ACTIVITY:
Return the entries below in their exact form, leaving the pictures out.

[Stored data]
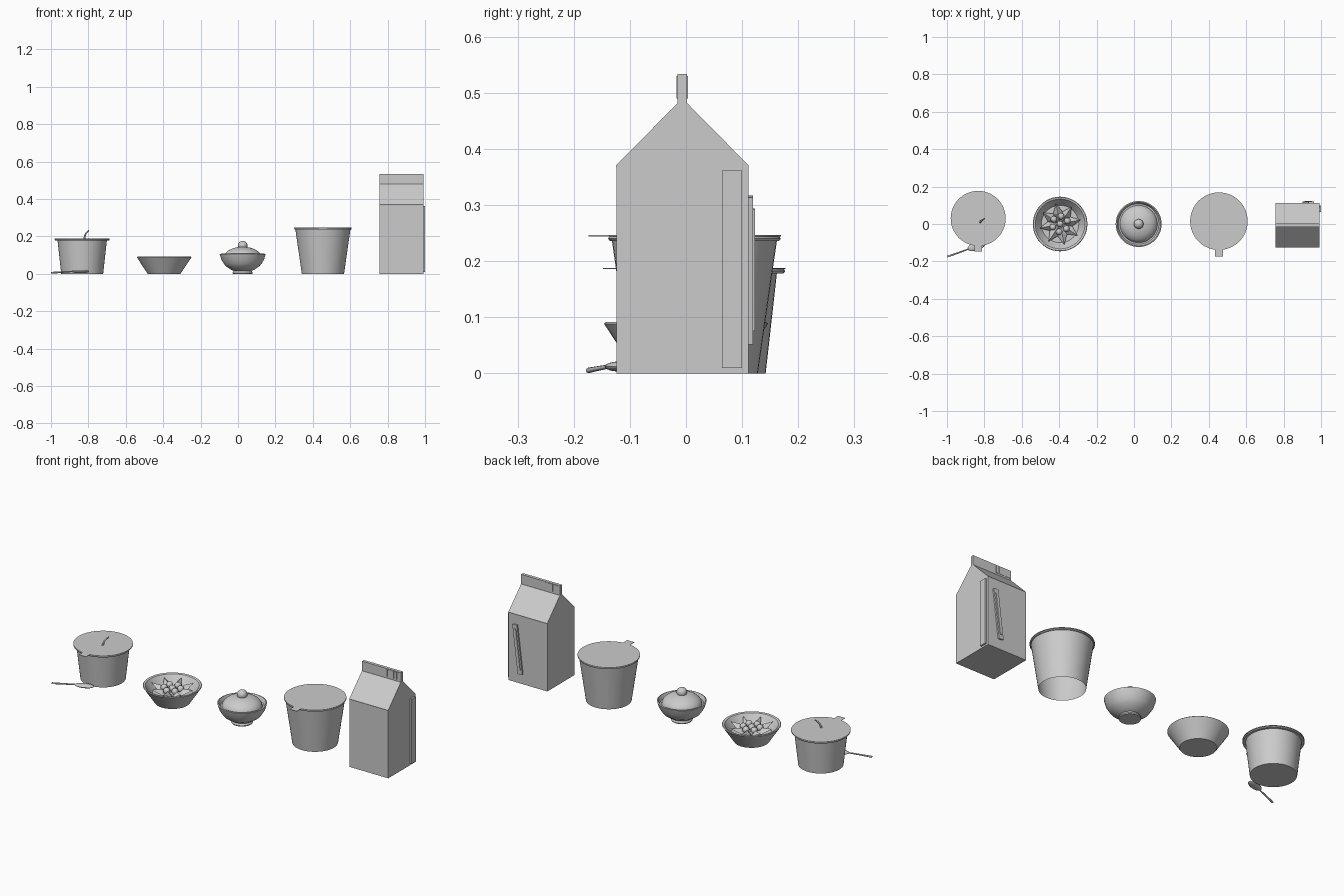
import bpy, bmesh, math
from mathutils import Vector, Matrix

if "Cube" in bpy.data.objects:
    bpy.data.objects.remove(bpy.data.objects["Cube"])

grey = bpy.data.materials.new("plain_grey")
grey.diffuse_color = (0.6, 0.6, 0.6, 1)
grey.use_nodes = True
grey.node_tree.nodes["Principled BSDF"].inputs["Base Color"].default_value = grey.diffuse_color


def finish(name, bm, smooth=True, recalc=True):
    if recalc:
        bmesh.ops.recalc_face_normals(bm, faces=bm.faces[:])
    me = bpy.data.meshes.new(name)
    bm.to_mesh(me)
    bm.free()
    ob = bpy.data.objects.new(name, me)
    bpy.context.collection.objects.link(ob)
    me.materials.append(grey)
    if smooth:
        bpy.ops.object.select_all(action='DESELECT')
        ob.select_set(True)
        bpy.context.view_layer.objects.active = ob
        bpy.ops.object.shade_smooth_by_angle(angle=math.radians(35))
    return ob


def lathe(name, profile, x, y, steps=48):
    bm = bmesh.new()
    vs = [bm.verts.new((r, 0, z)) for r, z in profile]
    es = [bm.edges.new(p) for p in zip(vs, vs[1:])]
    bmesh.ops.spin(bm, geom=vs + es, cent=(0, 0, 0), axis=(0, 0, 1),
                   angle=2 * math.pi, steps=steps)
    bmesh.ops.remove_doubles(bm, verts=bm.verts[:], dist=1e-5)
    bmesh.ops.translate(bm, verts=bm.verts[:], vec=(x, y, 0))
    return finish(name, bm)


def box(name, lo, hi, tilt=0):
    bm = bmesh.new()
    lo, hi = Vector(lo), Vector(hi)
    bmesh.ops.create_cube(bm, size=1, matrix=Matrix.Translation((lo + hi) / 2)
                          @ Matrix.Rotation(tilt, 4, 'Y')
                          @ Matrix.Diagonal((*(hi - lo), 1)))
    return finish(name, bm, False)


def ball(name, c, scale, rot=0):
    bm = bmesh.new()
    bmesh.ops.create_uvsphere(bm, u_segments=24, v_segments=12, radius=1,
                              matrix=Matrix.Translation(c) @ Matrix.Rotation(rot, 4, 'Z')
                              @ Matrix.Diagonal((*scale, 1)))
    return finish(name, bm)


def tube(name, pts, radius, taper=1):
    cu = bpy.data.curves.new(name, 'CURVE')
    cu.dimensions = '3D'
    cu.bevel_depth = radius
    cu.bevel_resolution = 2
    cu.use_fill_caps = True
    sp = cu.splines.new('BEZIER')
    sp.bezier_points.add(len(pts) - 1)
    for i, (bp, p) in enumerate(zip(sp.bezier_points, pts)):
        bp.co = p
        bp.handle_left_type = bp.handle_right_type = 'AUTO'
        bp.radius = 1 + (taper - 1) * i / (len(pts) - 1)
    ob = bpy.data.objects.new(name, cu)
    bpy.context.collection.objects.link(ob)
    cu.materials.append(grey)
    return ob


def cup(name, x, y, z, r_bottom, r_top, r_rim, tab_end, closed):
    # tapered wall with rolled rim, foil lid and pull tab
    wall = [(r_bottom, 0), (r_top, z - 0.009), (r_rim - 0.003, z - 0.009),
            (r_rim, z - 0.005), (r_rim - 0.003, z - 0.001)]
    lathe(name + "_body", ([(0, 0)] if closed else []) + wall, x, y)
    lathe(name + "_lid", [(0, z - 0.001), (r_rim, z - 0.001), (r_rim, z + 0.001),
                          (0, z + 0.001)], x, y)
    box(name + "_tab", (x - 0.021, tab_end, z - 0.001),
        (x + 0.021, y - r_rim + 0.01, z + 0.001))


cup("small_cup", -0.833, 0.03, 0.187, 0.112, 0.132, 0.147, -0.148, True)
cup("large_cup", 0.454, 0.015, 0.245, 0.113, 0.147, 0.154, -0.174, False)

# curled stem on the small lid
tube("lid_stem", [(-0.822, 0.01, 0.186), (-0.815, 0.018, 0.212),
                  (-0.798, 0.03, 0.231)], 0.005, 0.7)

# spoon resting beside the small cup
ball("spoon_bowl", (-0.842, -0.118, 0.012), (0.05, 0.023, 0.009), math.radians(19))
handle = tube("spoon_handle", [(-0.998, -0.174, 0.005), (-0.94, -0.154, 0.009),
                               (-0.88, -0.132, 0.013)], 0.005, 0.7)

# wide flared bowl with a shallow filling
FX = -0.395
lathe("flared_bowl", [(0, 0), (0.088, 0), (0.146, 0.088), (0.143, 0.091),
                      (0.133, 0.088), (0.1, 0.042), (0, 0.042)], FX, 0)

# pointed petals in a star with berries between them
bm = bmesh.new()
for i in range(8):
    rot = Matrix.Translation((FX, 0, 0)) @ Matrix.Rotation(i * math.pi / 4 + 0.2, 4, 'Z')
    low = [bm.verts.new(rot @ Vector(p)) for p in
           ((0.01, 0, 0.04), (0.06, -0.026, 0.052), (0.112, 0, 0.082), (0.06, 0.026, 0.052))]
    ridge = bm.verts.new(rot @ Vector((0.055, 0, 0.078)))
    bm.faces.new(low)
    for a, b in zip(low, low[1:] + low[:1]):
        bm.faces.new((a, b, ridge))
finish("star_petals", bm, False)
ball("berry_centre", (FX, 0, 0.072), (0.017,) * 3)
for i in range(6):
    a = i * math.pi / 3 + 0.4
    ball("berry", (FX + 0.042 * math.cos(a), 0.042 * math.sin(a), 0.073), (0.017,) * 3)

# footed bowl with domed lid and round knob
BX = 0.025
lathe("footed_bowl", [(0, 0), (0.052, 0), (0.054, 0.005), (0.048, 0.016), (0.06, 0.02),
                      (0.092, 0.042), (0.1, 0.053), (0.114, 0.075), (0.123, 0.105),
                      (0.117, 0.107), (0.108, 0.088), (0, 0.088)], BX, 0)
dome = [(0.1 * math.cos(t * math.pi / 16), 0.088 + 0.056 * math.sin(t * math.pi / 16))
        for t in range(8)] + [(0, 0.144)]
lathe("domed_lid", dome, BX, 0)
ball("lid_knob", (BX, 0, 0.151), (0.026, 0.026, 0.025))

# gable-topped carton from its side profile
X0, X1, CY = 0.757, 0.991, -0.0065
half = [(0.1175, 0), (0.1175, 0.366), (0.1185, 0.37), (0.009, 0.481)]
outline = [(CY + y, z) for y, z in half] + [(CY - y, z) for y, z in reversed(half)]
bm = bmesh.new()
face = bm.faces.new([bm.verts.new((X0, y, z)) for y, z in outline])
ext = bmesh.ops.extrude_face_region(bm, geom=[face])
bmesh.ops.translate(bm, vec=(X1 - X0, 0, 0),
                    verts=[v for v in ext["geom"] if isinstance(v, bmesh.types.BMVert)])
finish("carton_body", bm, False)
box("carton_fin", (X0, CY - 0.0085, 0.475), (X1, CY + 0.0085, 0.533))

# crimped ridges on both sides of the fin
for i in range(5):
    for side in (-1, 1):
        x = 0.874 - side * (0.03 + i * 0.019)
        y = CY + side * 0.0085
        box("fin_ridge", (x - 0.006, y - 0.002, 0.49), (x + 0.006, y + 0.002, 0.53))

# side seam panel and wrapped straw on the back
box("side_panel", (X1 - 0.002, 0.064, 0.009), (1.0, 0.1, 0.361))
box("straw_wrapper", (0.918, 0.11, 0.052), (0.946, 0.119, 0.316), math.radians(7))
box("straw", (0.926, 0.118, 0.075), (0.938, 0.123, 0.294), math.radians(7))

YOUR RESPONSE:
import bpy, bmesh, math
from mathutils import Vector, Matrix

if "Cube" in bpy.data.objects:
    bpy.data.objects.remove(bpy.data.objects["Cube"])

grey = bpy.data.materials.new("plain_grey")
grey.diffuse_color = (0.6, 0.6, 0.6, 1)
grey.use_nodes = True
grey.node_tree.nodes["Principled BSDF"].inputs["Base Color"].default_value = grey.diffuse_color


def finish(name, bm, smooth=True, recalc=True):
    if recalc:
        bmesh.ops.recalc_face_normals(bm, faces=bm.faces[:])
    me = bpy.data.meshes.new(name)
    bm.to_mesh(me)
    bm.free()
    ob = bpy.data.objects.new(name, me)
    bpy.context.collection.objects.link(ob)
    me.materials.append(grey)
    if smooth:
        bpy.ops.object.select_all(action='DESELECT')
        ob.select_set(True)
        bpy.context.view_layer.objects.active = ob
        bpy.ops.object.shade_smooth_by_angle(angle=math.radians(35))
    return ob


def lathe(name, profile, x, y, steps=48):
    bm = bmesh.new()
    vs = [bm.verts.new((r, 0, z)) for r, z in profile]
    es = [bm.edges.new(p) for p in zip(vs, vs[1:])]
    bmesh.ops.spin(bm, geom=vs + es, cent=(0, 0, 0), axis=(0, 0, 1),
                   angle=2 * math.pi, steps=steps)
    bmesh.ops.remove_doubles(bm, verts=bm.verts[:], dist=1e-5)
    bmesh.ops.translate(bm, verts=bm.verts[:], vec=(x, y, 0))
    return finish(name, bm)


def box(name, lo, hi, tilt=0):
    bm = bmesh.new()
    lo, hi = Vector(lo), Vector(hi)
    bmesh.ops.create_cube(bm, size=1, matrix=Matrix.Translation((lo + hi) / 2)
                          @ Matrix.Rotation(tilt, 4, 'Y')
                          @ Matrix.Diagonal((*(hi - lo), 1)))
    return finish(name, bm, False)


def ball(name, c, scale, rot=0):
    bm = bmesh.new()
    bmesh.ops.create_uvsphere(bm, u_segments=24, v_segments=12, radius=1,
                              matrix=Matrix.Translation(c) @ Matrix.Rotation(rot, 4, 'Z')
                              @ Matrix.Diagonal((*scale, 1)))
    return finish(name, bm)


def tube(name, pts, radius, taper=1):
    cu = bpy.data.curves.new(name, 'CURVE')
    cu.dimensions = '3D'
    cu.bevel_depth = radius
    cu.bevel_resolution = 2
    cu.use_fill_caps = True
    sp = cu.splines.new('BEZIER')
    sp.bezier_points.add(len(pts) - 1)
    for i, (bp, p) in enumerate(zip(sp.bezier_points, pts)):
        bp.co = p
        bp.handle_left_type = bp.handle_right_type = 'AUTO'
        bp.radius = 1 + (taper - 1) * i / (len(pts) - 1)
    ob = bpy.data.objects.new(name, cu)
    bpy.context.collection.objects.link(ob)
    cu.materials.append(grey)
    return ob


def cup(name, x, y, z, r_bottom, r_top, r_rim, tab_end, closed):
    # tapered wall with rolled rim, foil lid and pull tab
    wall = [(r_bottom, 0), (r_top, z - 0.009), (r_rim - 0.003, z - 0.009),
            (r_rim, z - 0.005), (r_rim - 0.003, z - 0.001)]
    lathe(name + "_body", ([(0, 0)] if closed else []) + wall, x, y)
    lathe(name + "_lid", [(0, z - 0.001), (r_rim, z - 0.001), (r_rim, z + 0.001),
                          (0, z + 0.001)], x, y)
    box(name + "_tab", (x - 0.021, tab_end, z - 0.001),
        (x + 0.021, y - r_rim + 0.01, z + 0.001))


cup("small_cup", -0.833, 0.03, 0.187, 0.112, 0.132, 0.147, -0.148, True)
cup("large_cup", 0.454, 0.015, 0.245, 0.113, 0.147, 0.154, -0.174, False)

# curled stem on the small lid
tube("lid_stem", [(-0.822, 0.01, 0.186), (-0.815, 0.018, 0.212),
                  (-0.798, 0.03, 0.231)], 0.005, 0.7)

# spoon resting beside the small cup
ball("spoon_bowl", (-0.842, -0.118, 0.012), (0.05, 0.023, 0.009), math.radians(19))
handle = tube("spoon_handle", [(-0.998, -0.174, 0.005), (-0.94, -0.154, 0.009),
                               (-0.88, -0.132, 0.013)], 0.005, 0.7)

# wide flared bowl with a shallow filling
FX = -0.395
lathe("flared_bowl", [(0, 0), (0.088, 0), (0.146, 0.088), (0.143, 0.091),
                      (0.133, 0.088), (0.1, 0.042), (0, 0.042)], FX, 0)

# pointed petals in a star with berries between them
bm = bmesh.new()
for i in range(8):
    rot = Matrix.Translation((FX, 0, 0)) @ Matrix.Rotation(i * math.pi / 4 + 0.2, 4, 'Z')
    low = [bm.verts.new(rot @ Vector(p)) for p in
           ((0.01, 0, 0.04), (0.06, -0.026, 0.052), (0.112, 0, 0.082), (0.06, 0.026, 0.052))]
    ridge = bm.verts.new(rot @ Vector((0.055, 0, 0.078)))
    bm.faces.new(low)
    for a, b in zip(low, low[1:] + low[:1]):
        bm.faces.new((a, b, ridge))
finish("star_petals", bm, False)
ball("berry_centre", (FX, 0, 0.072), (0.017,) * 3)
for i in range(6):
    a = i * math.pi / 3 + 0.4
    ball("berry", (FX + 0.042 * math.cos(a), 0.042 * math.sin(a), 0.073), (0.017,) * 3)

# footed bowl with domed lid and round knob
BX = 0.025
lathe("footed_bowl", [(0, 0), (0.052, 0), (0.054, 0.005), (0.048, 0.016), (0.06, 0.02),
                      (0.092, 0.042), (0.1, 0.053), (0.114, 0.075), (0.123, 0.105),
                      (0.117, 0.107), (0.108, 0.088), (0, 0.088)], BX, 0)
dome = [(0.1 * math.cos(t * math.pi / 16), 0.088 + 0.056 * math.sin(t * math.pi / 16))
        for t in range(8)] + [(0, 0.144)]
lathe("domed_lid", dome, BX, 0)
ball("lid_knob", (BX, 0, 0.151), (0.026, 0.026, 0.025))

# gable-topped carton from its side profile
X0, X1, CY = 0.757, 0.991, -0.0065
half = [(0.1175, 0), (0.1175, 0.366), (0.1185, 0.37), (0.009, 0.481)]
outline = [(CY + y, z) for y, z in half] + [(CY - y, z) for y, z in reversed(half)]
bm = bmesh.new()
face = bm.faces.new([bm.verts.new((X0, y, z)) for y, z in outline])
ext = bmesh.ops.extrude_face_region(bm, geom=[face])
bmesh.ops.translate(bm, vec=(X1 - X0, 0, 0),
                    verts=[v for v in ext["geom"] if isinstance(v, bmesh.types.BMVert)])
finish("carton_body", bm, False)
box("carton_fin", (X0, CY - 0.0085, 0.475), (X1, CY + 0.0085, 0.533))

# crimped ridges on both sides of the fin
for i in range(5):
    for side in (-1, 1):
        x = 0.874 - side * (0.03 + i * 0.019)
        y = CY + side * 0.0085
        box("fin_ridge", (x - 0.006, y - 0.002, 0.49), (x + 0.006, y + 0.002, 0.53))

# side seam panel and wrapped straw on the back
box("side_panel", (X1 - 0.002, 0.064, 0.009), (1.0, 0.1, 0.361))
box("straw_wrapper", (0.918, 0.11, 0.052), (0.946, 0.119, 0.316), math.radians(7))
box("straw", (0.926, 0.118, 0.075), (0.938, 0.123, 0.294), math.radians(7))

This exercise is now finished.